===== RECORDS PROVIDED =====

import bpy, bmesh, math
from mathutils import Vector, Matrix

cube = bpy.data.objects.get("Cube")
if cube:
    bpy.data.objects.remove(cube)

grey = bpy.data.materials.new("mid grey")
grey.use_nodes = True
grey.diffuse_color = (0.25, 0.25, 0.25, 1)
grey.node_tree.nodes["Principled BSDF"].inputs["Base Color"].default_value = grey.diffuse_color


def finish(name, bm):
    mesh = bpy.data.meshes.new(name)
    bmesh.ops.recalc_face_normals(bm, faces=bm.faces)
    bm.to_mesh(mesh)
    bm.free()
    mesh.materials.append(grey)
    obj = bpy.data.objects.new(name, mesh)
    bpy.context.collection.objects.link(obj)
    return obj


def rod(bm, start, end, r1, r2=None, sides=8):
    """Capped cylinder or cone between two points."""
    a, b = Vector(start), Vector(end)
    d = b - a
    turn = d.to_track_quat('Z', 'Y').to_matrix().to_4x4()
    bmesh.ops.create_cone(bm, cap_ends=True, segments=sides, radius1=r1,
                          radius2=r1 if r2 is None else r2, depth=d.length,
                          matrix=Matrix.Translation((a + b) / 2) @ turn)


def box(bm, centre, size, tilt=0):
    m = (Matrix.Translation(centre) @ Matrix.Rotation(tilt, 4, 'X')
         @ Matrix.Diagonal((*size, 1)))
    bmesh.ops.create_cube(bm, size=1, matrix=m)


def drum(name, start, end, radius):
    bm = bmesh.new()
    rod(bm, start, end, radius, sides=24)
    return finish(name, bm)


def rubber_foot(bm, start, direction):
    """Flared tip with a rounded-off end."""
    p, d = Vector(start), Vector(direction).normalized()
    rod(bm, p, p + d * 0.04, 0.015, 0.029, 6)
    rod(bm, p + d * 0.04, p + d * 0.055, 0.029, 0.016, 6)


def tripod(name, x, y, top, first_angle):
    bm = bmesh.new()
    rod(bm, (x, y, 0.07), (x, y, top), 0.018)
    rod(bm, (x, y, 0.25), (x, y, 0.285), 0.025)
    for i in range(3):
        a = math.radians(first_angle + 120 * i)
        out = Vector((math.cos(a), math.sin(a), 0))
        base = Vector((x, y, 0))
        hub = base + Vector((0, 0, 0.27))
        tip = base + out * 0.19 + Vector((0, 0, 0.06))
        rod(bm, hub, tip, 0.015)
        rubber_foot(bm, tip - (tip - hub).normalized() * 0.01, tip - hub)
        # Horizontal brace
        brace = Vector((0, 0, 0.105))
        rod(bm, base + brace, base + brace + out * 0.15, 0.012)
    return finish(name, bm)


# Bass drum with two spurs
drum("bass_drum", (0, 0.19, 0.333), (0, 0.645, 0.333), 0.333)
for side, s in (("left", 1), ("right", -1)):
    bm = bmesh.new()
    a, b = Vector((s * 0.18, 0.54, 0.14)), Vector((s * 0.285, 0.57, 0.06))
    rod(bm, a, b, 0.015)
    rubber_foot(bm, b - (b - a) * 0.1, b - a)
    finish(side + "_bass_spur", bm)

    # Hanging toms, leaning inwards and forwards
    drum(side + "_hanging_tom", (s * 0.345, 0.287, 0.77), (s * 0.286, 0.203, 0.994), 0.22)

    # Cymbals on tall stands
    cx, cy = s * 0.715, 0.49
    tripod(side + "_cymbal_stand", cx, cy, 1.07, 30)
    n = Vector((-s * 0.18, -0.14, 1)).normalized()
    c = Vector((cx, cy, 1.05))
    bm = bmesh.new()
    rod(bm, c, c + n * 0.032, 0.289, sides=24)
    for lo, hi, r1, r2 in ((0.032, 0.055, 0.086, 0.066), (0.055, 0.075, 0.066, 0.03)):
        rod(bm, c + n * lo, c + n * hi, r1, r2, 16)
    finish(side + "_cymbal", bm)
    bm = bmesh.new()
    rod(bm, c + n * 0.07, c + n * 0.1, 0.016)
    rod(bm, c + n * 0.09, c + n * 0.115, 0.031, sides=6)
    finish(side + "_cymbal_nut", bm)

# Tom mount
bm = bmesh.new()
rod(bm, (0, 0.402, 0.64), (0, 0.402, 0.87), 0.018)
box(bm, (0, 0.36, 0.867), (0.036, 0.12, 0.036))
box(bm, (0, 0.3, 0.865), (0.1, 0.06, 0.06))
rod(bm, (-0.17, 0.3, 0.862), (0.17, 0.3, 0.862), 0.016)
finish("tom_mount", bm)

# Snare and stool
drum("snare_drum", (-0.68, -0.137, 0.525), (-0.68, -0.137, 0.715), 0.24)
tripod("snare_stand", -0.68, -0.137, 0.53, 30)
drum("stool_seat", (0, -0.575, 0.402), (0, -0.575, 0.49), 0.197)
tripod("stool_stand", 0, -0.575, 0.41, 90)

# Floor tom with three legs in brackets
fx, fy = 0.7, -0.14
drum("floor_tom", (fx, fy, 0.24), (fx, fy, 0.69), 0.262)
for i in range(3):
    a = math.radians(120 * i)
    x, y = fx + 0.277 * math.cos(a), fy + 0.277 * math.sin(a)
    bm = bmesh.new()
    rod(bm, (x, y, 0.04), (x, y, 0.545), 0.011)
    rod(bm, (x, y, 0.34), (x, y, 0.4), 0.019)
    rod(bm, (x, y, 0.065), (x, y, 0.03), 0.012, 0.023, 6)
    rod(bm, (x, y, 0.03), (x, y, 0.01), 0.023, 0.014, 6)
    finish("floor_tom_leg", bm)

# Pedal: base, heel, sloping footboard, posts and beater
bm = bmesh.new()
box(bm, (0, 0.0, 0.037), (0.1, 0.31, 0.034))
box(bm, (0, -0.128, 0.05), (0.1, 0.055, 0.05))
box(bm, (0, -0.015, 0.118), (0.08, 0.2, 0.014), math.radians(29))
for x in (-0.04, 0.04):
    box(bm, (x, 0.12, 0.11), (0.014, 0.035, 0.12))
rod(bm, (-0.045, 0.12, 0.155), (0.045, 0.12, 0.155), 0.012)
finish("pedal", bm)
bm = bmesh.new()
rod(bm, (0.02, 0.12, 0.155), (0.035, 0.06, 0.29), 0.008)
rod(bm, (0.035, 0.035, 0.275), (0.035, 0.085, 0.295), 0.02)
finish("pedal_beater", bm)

=====
===== RECORDS PROVIDED =====

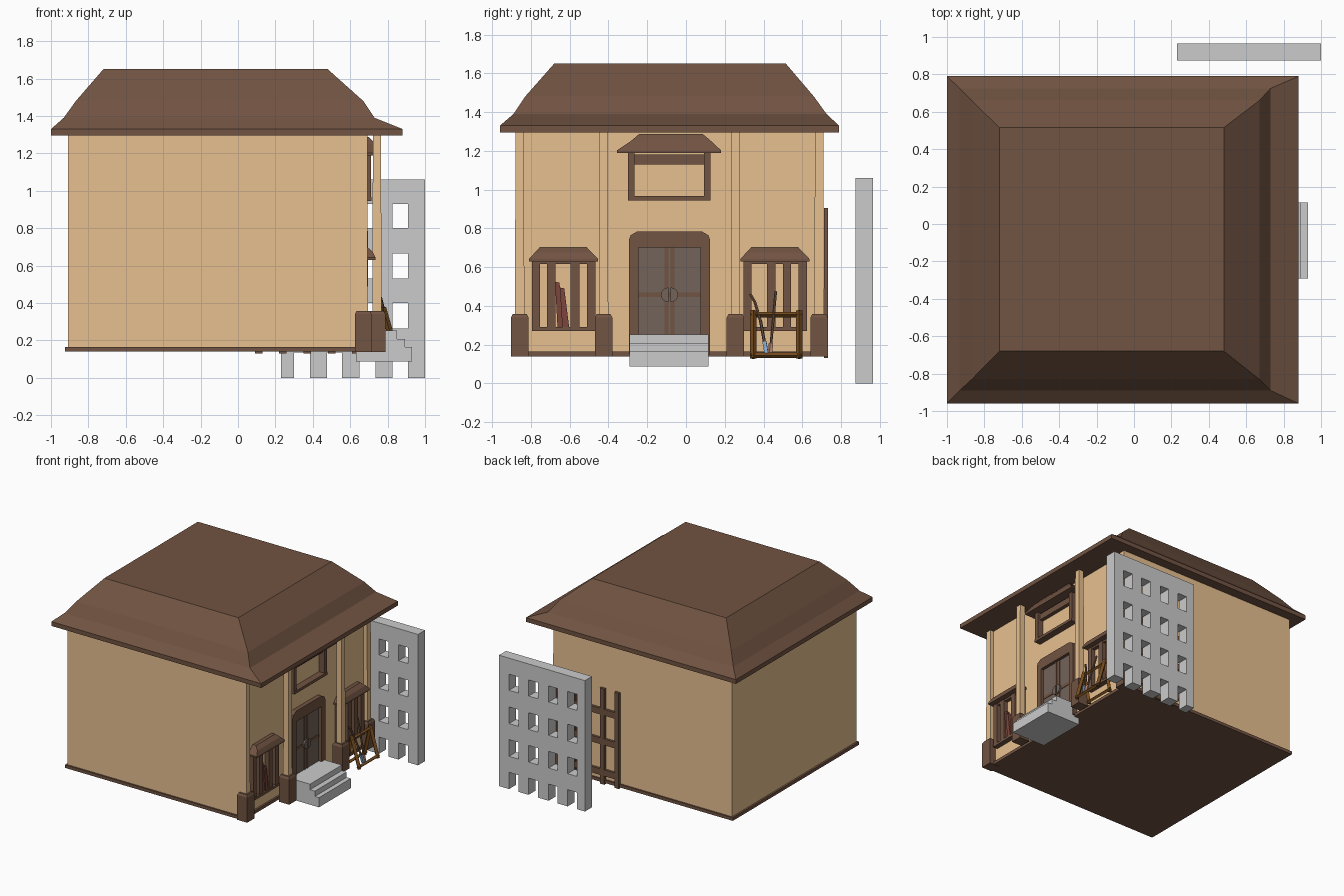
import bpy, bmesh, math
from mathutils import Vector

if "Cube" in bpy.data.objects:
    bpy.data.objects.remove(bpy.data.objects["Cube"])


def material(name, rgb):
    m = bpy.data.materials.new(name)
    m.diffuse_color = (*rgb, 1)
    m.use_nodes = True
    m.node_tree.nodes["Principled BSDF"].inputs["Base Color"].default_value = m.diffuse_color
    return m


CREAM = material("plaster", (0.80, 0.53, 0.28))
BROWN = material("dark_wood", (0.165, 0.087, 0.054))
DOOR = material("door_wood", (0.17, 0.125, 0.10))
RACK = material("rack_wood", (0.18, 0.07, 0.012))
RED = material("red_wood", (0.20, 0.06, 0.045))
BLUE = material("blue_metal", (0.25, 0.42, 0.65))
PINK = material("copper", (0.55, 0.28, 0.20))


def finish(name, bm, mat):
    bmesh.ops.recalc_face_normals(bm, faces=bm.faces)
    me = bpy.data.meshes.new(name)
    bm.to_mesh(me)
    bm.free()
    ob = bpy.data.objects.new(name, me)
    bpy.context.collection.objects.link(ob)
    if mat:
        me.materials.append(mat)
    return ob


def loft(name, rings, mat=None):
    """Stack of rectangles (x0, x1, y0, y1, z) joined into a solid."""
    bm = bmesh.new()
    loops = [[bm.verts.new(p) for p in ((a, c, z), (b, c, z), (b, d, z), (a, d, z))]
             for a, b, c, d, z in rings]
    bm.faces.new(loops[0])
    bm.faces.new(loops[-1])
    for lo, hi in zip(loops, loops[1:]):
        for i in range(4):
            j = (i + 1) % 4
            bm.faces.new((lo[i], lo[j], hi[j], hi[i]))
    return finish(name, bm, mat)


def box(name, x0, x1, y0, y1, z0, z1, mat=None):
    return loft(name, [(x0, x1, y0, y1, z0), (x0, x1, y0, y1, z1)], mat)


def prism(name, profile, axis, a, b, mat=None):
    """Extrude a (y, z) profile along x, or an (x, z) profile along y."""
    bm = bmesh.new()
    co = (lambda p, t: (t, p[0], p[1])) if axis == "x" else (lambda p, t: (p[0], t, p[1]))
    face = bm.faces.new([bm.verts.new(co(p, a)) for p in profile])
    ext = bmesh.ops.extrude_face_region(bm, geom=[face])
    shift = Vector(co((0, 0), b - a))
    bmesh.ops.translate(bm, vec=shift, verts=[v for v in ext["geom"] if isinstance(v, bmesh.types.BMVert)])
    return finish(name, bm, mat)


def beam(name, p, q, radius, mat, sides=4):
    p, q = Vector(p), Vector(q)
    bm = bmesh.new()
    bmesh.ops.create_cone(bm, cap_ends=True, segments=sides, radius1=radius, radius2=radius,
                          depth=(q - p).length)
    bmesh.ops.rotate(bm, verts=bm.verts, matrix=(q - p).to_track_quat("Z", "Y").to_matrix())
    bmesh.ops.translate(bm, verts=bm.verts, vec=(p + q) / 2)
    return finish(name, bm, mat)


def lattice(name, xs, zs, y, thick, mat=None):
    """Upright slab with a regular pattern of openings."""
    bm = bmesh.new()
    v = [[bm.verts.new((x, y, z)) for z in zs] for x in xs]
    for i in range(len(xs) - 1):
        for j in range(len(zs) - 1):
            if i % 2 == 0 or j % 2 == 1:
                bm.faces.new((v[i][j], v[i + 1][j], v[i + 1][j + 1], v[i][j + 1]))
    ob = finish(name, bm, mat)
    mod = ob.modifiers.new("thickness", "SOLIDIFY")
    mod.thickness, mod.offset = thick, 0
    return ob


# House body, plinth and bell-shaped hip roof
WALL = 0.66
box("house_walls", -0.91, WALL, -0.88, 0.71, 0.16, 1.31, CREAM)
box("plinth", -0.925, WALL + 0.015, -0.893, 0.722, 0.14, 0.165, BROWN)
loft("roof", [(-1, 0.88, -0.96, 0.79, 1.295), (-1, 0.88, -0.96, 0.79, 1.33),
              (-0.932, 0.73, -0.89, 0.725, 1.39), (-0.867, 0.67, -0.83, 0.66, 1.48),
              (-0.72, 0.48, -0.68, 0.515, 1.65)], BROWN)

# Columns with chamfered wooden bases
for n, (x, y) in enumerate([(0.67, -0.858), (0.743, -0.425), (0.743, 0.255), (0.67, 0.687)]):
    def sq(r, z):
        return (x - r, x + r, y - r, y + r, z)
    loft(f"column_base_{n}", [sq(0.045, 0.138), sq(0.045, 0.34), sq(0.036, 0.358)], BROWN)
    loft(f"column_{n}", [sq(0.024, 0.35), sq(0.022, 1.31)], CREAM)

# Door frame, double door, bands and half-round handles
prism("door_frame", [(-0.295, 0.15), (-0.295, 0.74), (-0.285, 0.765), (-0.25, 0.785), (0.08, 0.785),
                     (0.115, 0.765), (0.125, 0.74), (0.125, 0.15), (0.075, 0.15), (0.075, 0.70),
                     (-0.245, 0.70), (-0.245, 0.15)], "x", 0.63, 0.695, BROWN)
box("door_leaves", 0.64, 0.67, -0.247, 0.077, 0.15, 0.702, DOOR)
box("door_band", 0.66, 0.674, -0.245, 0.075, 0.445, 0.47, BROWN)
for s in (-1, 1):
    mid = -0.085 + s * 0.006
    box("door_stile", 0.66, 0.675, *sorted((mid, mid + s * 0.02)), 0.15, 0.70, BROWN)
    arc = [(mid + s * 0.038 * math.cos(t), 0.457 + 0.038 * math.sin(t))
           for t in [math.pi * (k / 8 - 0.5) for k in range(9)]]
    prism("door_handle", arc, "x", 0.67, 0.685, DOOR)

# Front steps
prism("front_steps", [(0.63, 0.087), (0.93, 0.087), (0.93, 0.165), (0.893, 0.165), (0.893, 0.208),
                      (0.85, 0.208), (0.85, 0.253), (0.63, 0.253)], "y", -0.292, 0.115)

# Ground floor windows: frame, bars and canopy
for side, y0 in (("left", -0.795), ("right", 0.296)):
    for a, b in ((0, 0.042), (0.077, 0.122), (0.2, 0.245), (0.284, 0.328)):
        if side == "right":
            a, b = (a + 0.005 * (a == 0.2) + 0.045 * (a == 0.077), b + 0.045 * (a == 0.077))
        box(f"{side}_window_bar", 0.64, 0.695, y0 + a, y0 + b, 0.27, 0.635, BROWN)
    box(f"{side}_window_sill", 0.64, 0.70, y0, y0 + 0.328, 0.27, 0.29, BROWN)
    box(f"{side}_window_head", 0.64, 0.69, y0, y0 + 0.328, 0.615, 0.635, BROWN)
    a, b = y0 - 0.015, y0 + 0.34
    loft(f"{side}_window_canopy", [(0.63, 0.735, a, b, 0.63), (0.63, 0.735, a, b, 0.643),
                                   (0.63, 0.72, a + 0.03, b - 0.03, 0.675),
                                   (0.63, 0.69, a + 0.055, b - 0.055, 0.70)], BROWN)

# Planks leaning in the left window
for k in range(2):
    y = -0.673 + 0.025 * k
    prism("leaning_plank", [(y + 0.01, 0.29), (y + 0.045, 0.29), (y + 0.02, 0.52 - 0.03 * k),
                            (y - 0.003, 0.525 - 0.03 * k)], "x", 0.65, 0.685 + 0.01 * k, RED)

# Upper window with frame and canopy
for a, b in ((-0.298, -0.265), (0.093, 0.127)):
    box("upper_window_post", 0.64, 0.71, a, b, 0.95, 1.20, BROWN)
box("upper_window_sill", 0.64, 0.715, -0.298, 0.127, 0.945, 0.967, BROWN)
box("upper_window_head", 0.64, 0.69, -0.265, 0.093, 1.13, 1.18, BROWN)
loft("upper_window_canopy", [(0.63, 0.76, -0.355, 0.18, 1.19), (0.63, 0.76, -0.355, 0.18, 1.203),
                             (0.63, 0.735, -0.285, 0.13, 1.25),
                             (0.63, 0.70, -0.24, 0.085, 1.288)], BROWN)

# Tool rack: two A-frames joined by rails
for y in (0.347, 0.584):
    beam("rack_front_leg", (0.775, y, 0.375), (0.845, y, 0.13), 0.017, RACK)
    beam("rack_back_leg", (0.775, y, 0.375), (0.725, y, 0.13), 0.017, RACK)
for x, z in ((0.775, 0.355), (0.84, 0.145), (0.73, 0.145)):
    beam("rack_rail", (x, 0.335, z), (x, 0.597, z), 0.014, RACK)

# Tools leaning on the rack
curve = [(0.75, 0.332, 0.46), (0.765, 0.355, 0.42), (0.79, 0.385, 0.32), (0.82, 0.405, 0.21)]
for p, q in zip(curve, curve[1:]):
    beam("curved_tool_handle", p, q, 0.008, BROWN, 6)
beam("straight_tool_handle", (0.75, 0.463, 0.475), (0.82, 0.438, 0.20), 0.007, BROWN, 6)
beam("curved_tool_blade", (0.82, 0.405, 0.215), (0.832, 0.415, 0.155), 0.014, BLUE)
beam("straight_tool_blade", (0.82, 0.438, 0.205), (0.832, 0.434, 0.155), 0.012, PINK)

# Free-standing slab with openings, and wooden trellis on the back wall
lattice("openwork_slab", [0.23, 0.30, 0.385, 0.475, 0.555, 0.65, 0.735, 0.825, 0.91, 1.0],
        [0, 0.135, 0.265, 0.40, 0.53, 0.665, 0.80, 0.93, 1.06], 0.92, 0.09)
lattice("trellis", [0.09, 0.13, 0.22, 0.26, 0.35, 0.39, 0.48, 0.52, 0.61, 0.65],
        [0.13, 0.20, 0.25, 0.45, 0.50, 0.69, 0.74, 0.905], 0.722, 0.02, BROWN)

=====

WHAT YOU WILL DO: Copy back the listing above exactly, but only from the line with "hub = base + Vector((0, 0, 0.27))" through the line with "rod(bm, c + n * 0.07, c + n * 0.1, 0.016)", both ends included.

RESULT FOR THIS EXERCISE:
        hub = base + Vector((0, 0, 0.27))
        tip = base + out * 0.19 + Vector((0, 0, 0.06))
        rod(bm, hub, tip, 0.015)
        rubber_foot(bm, tip - (tip - hub).normalized() * 0.01, tip - hub)
        # Horizontal brace
        brace = Vector((0, 0, 0.105))
        rod(bm, base + brace, base + brace + out * 0.15, 0.012)
    return finish(name, bm)


# Bass drum with two spurs
drum("bass_drum", (0, 0.19, 0.333), (0, 0.645, 0.333), 0.333)
for side, s in (("left", 1), ("right", -1)):
    bm = bmesh.new()
    a, b = Vector((s * 0.18, 0.54, 0.14)), Vector((s * 0.285, 0.57, 0.06))
    rod(bm, a, b, 0.015)
    rubber_foot(bm, b - (b - a) * 0.1, b - a)
    finish(side + "_bass_spur", bm)

    # Hanging toms, leaning inwards and forwards
    drum(side + "_hanging_tom", (s * 0.345, 0.287, 0.77), (s * 0.286, 0.203, 0.994), 0.22)

    # Cymbals on tall stands
    cx, cy = s * 0.715, 0.49
    tripod(side + "_cymbal_stand", cx, cy, 1.07, 30)
    n = Vector((-s * 0.18, -0.14, 1)).normalized()
    c = Vector((cx, cy, 1.05))
    bm = bmesh.new()
    rod(bm, c, c + n * 0.032, 0.289, sides=24)
    for lo, hi, r1, r2 in ((0.032, 0.055, 0.086, 0.066), (0.055, 0.075, 0.066, 0.03)):
        rod(bm, c + n * lo, c + n * hi, r1, r2, 16)
    finish(side + "_cymbal", bm)
    bm = bmesh.new()
    rod(bm, c + n * 0.07, c + n * 0.1, 0.016)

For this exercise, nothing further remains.